One place where we can do this is at: Earth Justice

You can also take action on the climate agreement that the US is planning on pulling out from, on Earth Justice website, Take Action

Another depressing thing is that opening ANWR to drilling in 2018 will be one of the priorities in Drumps budget

You can read more about this long battle: War of the Arctic Oil

 
 

Again, I am sharing this powerful video about ANWR:

But what about northern Wisconsin and beyond?

 
I do like the UP, there is something about it up there, it's like Alaska or something, I mean, that's the only place I have been in all of the United states that reminds me of all of the UP. It's like a separate kind of place you know, with their own deal. Plus everybody really needs each other up there, you know, there's no joke I mean in the winter up there, you better damn well know your neighbors up there. If you see a car stalled you better stop. That's what it takes to build a community. You got to need each other and they still do in the UP so that's a cool place. - Greg Brown
 
 

Wednesday Thoughts

The Northwoods

    If you drive far enough north you will reach the end of the Wisconsin border and hit the Michigan border, and once you are across the border into Michigan you will be in the UP as they call it. Northern Wisconsin is called the Northwoods, by some people including us. That is where we go to get our snow and deep forest fix.

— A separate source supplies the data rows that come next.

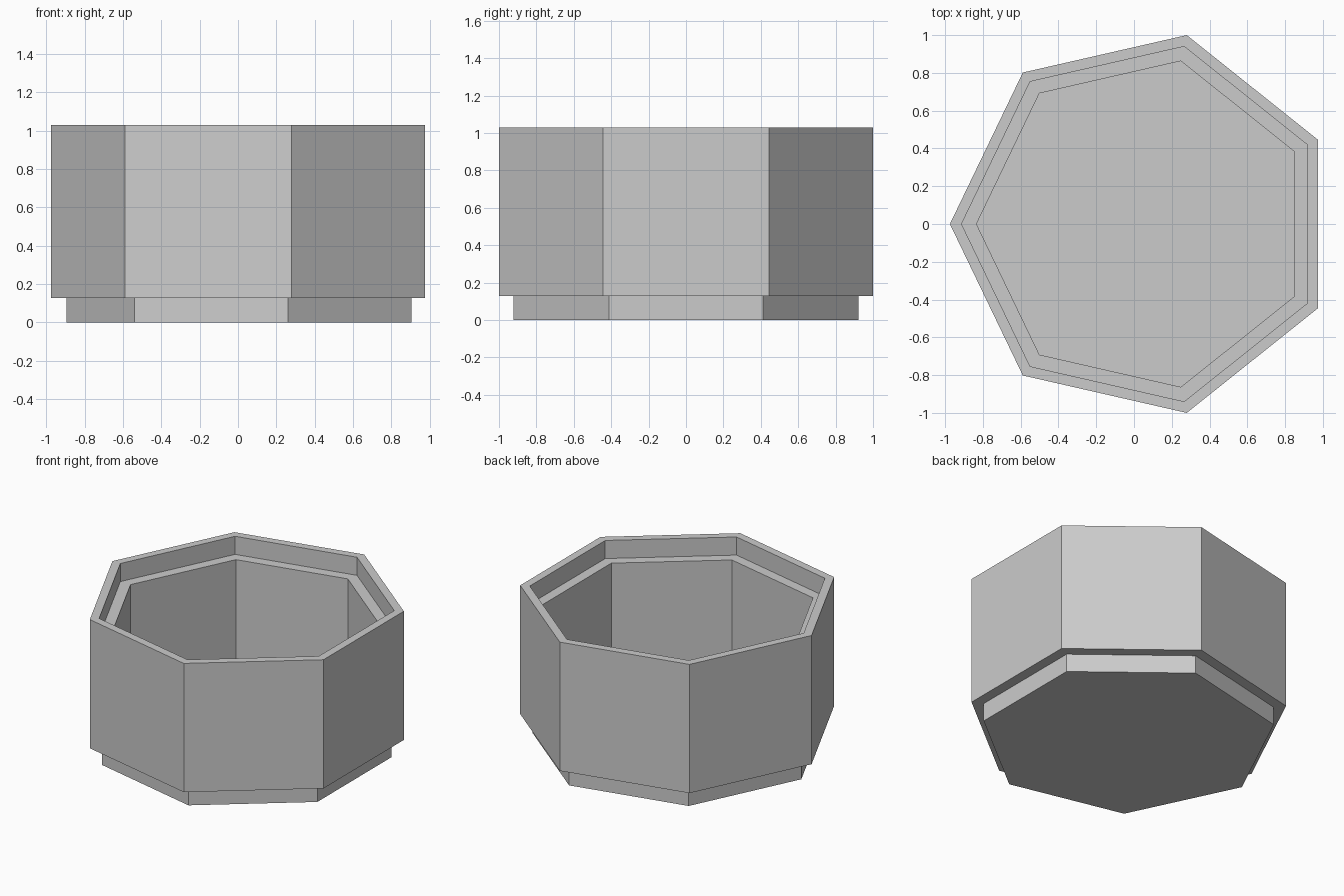
import bpy
import bmesh
import math

cube = bpy.data.objects.get("Cube")
if cube:
    bpy.data.objects.remove(cube, do_unlink=True)

SIDES = 7
CENTRE_X = 0.051

grey = bpy.data.materials.new("light_grey")
grey.use_nodes = True
colour = (0.6, 0.6, 0.6, 1)
grey.diffuse_color = colour
grey.node_tree.nodes["Principled BSDF"].inputs["Base Color"].default_value = colour

# Wall section as (radius, height), from the underside over the rim to the floor
FOOT, OUTER, LIP, INNER = 0.946, 1.0257, 0.964, 0.885
STEP, TOP = 0.127, 1.03
section = [
    (FOOT, 0), (FOOT, STEP),           # recessed foot
    (OUTER, STEP), (OUTER, TOP),       # outer wall
    (LIP, TOP), (LIP, TOP - STEP),     # stacking lip
    (INNER, TOP - STEP), (INNER, STEP) # inner wall down to the floor
]


def ring(bm, radius, z):
    """One seven-sided ring with a corner pointing to -x."""
    angles = [math.pi + i * math.tau / SIDES for i in range(SIDES)]
    return [bm.verts.new((CENTRE_X + radius * math.cos(a), radius * math.sin(a), z))
            for a in angles]


bm = bmesh.new()
rings = [ring(bm, r, z) for r, z in section]

# Walls and ledges
for low, high in zip(rings, rings[1:]):
    for i in range(SIDES):
        j = (i + 1) % SIDES
        bm.faces.new((low[i], low[j], high[j], high[i]))

# Underside and inside floor
bm.faces.new(list(reversed(rings[0])))
bm.faces.new(rings[-1])
bmesh.ops.recalc_face_normals(bm, faces=bm.faces)

mesh = bpy.data.meshes.new("stacking_bin")
bm.to_mesh(mesh)
bm.free()
mesh.materials.append(grey)
bin_object = bpy.data.objects.new("stacking_bin", mesh)
bpy.context.collection.objects.link(bin_object)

A few weekends ago we went there with a bunch of friends, and of course as always, a snowstorm was coming through right as we started our journey up there. But, we made it, and had a great weekend. Well, we didn't bring our skis which was a bummer since we got tons of snow, but we went for some hikes in the woods. I love walking through snowy forests, it's one of the best things I know.

 
 

A little bit of Sweden?

    Wisconsin does look like Sweden a bit, well a tiny bit. There are lots of small lakes here, and up in the North Woods too. There are many many other tree species and plant species though, that I don't recognize from home, neither Sweden or Alaska. This summer (I know this was the goal last summer but for real, this summer..) I will try my best to learn some more about the plants in this region. I think I did pretty well this past summer though, we hiked in a lot of different state parks and I tried to identify as many flowers and plants as I could along the way. 

    How about you? Are you a fan of walks through the forest? Or would you rather be in the mountains, or maybe on the tundra, or just downtown?